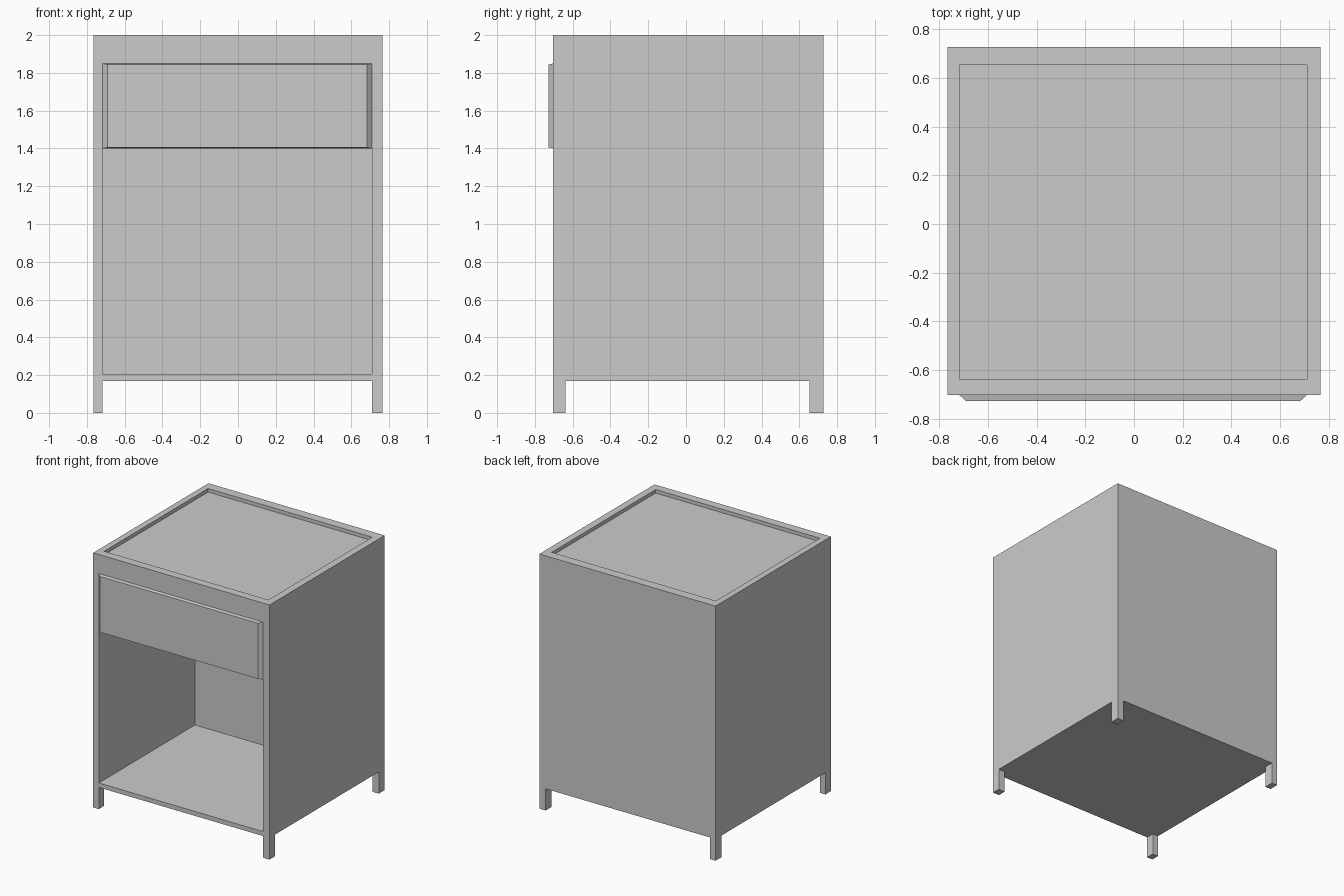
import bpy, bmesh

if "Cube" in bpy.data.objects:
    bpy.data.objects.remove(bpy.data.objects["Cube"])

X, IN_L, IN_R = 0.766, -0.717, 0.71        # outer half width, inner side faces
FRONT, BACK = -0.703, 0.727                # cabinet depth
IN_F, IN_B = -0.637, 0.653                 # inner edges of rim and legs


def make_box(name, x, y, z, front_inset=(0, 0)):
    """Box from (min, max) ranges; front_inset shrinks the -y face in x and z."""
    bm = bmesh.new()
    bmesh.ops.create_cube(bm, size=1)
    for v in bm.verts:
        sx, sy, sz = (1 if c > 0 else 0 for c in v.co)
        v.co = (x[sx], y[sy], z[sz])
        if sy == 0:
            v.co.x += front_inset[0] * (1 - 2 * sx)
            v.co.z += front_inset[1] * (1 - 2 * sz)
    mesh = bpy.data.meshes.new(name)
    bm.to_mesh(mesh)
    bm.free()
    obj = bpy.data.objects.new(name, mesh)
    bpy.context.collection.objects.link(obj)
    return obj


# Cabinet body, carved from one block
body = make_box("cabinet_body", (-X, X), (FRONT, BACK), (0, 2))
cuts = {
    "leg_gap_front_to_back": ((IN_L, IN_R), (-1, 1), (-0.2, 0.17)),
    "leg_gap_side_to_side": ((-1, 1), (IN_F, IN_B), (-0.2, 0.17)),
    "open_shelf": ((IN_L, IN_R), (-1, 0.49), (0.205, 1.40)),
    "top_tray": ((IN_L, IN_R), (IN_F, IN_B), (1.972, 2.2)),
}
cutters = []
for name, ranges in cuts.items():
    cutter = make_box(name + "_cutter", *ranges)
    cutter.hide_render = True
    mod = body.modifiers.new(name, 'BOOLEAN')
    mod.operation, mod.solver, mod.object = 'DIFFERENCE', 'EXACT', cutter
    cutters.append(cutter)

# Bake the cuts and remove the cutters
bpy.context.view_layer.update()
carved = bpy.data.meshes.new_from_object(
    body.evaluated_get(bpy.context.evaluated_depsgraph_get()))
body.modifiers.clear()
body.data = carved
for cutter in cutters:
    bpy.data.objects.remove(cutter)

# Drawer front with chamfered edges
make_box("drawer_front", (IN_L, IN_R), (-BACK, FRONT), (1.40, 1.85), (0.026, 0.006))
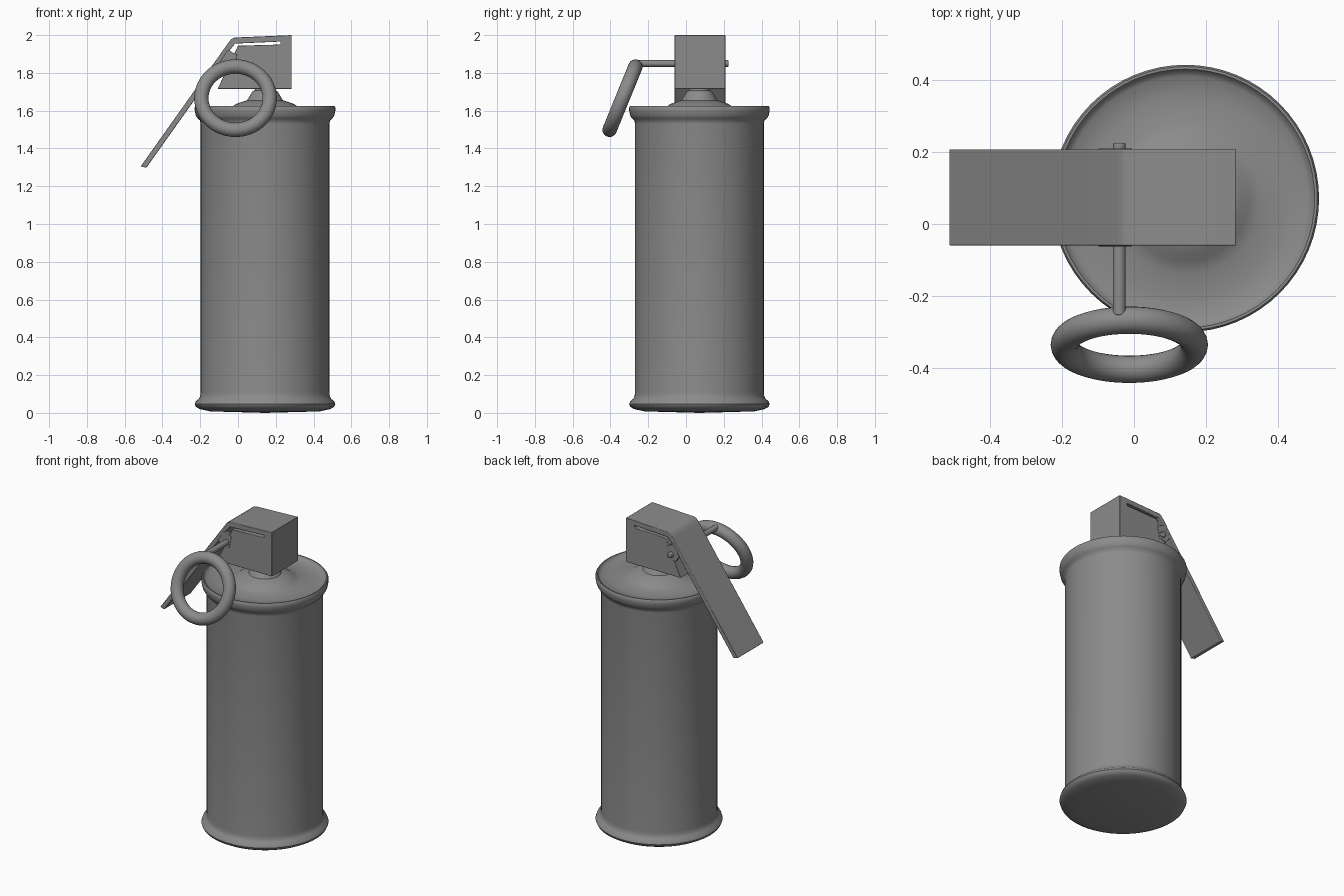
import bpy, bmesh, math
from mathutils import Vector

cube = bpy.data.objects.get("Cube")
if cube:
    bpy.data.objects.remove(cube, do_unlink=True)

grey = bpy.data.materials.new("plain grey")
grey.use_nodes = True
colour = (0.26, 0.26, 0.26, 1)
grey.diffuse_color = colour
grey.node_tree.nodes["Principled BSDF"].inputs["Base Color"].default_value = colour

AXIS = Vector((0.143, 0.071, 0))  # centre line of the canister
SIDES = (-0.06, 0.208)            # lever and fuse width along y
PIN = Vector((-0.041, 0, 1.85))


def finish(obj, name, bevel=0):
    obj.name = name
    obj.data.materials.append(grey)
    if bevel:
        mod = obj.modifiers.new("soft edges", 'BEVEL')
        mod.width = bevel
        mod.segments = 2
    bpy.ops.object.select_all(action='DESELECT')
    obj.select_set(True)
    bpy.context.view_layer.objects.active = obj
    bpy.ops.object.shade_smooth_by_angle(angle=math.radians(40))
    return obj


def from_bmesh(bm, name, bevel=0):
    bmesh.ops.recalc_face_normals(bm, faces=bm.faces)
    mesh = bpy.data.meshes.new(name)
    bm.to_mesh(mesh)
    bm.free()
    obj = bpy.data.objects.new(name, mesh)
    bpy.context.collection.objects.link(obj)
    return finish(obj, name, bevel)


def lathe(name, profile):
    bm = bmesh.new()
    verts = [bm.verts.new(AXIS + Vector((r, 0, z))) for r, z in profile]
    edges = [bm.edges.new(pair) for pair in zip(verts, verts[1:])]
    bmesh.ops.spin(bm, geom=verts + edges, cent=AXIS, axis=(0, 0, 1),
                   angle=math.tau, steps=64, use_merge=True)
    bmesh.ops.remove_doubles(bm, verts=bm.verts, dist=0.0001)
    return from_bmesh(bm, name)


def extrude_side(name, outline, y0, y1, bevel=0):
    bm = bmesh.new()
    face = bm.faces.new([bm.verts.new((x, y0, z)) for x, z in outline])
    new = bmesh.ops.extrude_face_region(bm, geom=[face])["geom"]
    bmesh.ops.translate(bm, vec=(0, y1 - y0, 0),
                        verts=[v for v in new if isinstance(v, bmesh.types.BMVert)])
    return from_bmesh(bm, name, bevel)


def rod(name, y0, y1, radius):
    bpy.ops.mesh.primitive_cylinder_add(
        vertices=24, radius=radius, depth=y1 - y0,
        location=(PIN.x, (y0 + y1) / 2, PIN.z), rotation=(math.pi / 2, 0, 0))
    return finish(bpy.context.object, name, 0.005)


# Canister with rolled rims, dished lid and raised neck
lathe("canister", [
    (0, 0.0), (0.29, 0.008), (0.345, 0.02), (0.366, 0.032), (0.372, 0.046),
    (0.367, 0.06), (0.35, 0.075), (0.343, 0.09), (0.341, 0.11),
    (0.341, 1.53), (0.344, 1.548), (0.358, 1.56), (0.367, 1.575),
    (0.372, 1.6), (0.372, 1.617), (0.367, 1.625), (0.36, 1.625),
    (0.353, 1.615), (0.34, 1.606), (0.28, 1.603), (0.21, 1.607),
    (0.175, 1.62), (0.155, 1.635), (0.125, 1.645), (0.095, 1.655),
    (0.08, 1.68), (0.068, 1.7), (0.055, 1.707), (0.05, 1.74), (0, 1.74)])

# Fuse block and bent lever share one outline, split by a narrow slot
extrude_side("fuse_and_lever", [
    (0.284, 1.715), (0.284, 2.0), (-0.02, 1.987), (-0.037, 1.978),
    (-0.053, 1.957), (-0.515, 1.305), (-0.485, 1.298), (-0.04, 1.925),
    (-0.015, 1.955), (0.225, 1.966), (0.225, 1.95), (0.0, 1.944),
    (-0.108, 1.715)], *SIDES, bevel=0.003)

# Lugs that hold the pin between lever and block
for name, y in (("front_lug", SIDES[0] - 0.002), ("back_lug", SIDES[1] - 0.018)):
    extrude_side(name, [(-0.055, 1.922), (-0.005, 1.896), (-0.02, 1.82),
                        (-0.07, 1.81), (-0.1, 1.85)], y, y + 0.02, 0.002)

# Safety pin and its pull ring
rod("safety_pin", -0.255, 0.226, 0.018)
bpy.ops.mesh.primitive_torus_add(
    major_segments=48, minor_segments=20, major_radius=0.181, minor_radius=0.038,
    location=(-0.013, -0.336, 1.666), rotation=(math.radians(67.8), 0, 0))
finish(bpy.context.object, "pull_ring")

● **WORK TASK**
Among the lines of the data above, find those with the word "SIDES" and show them.

● **SOLUTION TO THIS PROBLEM**
SIDES = (-0.06, 0.208)            # lever and fuse width along y
    (-0.108, 1.715)], *SIDES, bevel=0.003)
for name, y in (("front_lug", SIDES[0] - 0.002), ("back_lug", SIDES[1] - 0.018)):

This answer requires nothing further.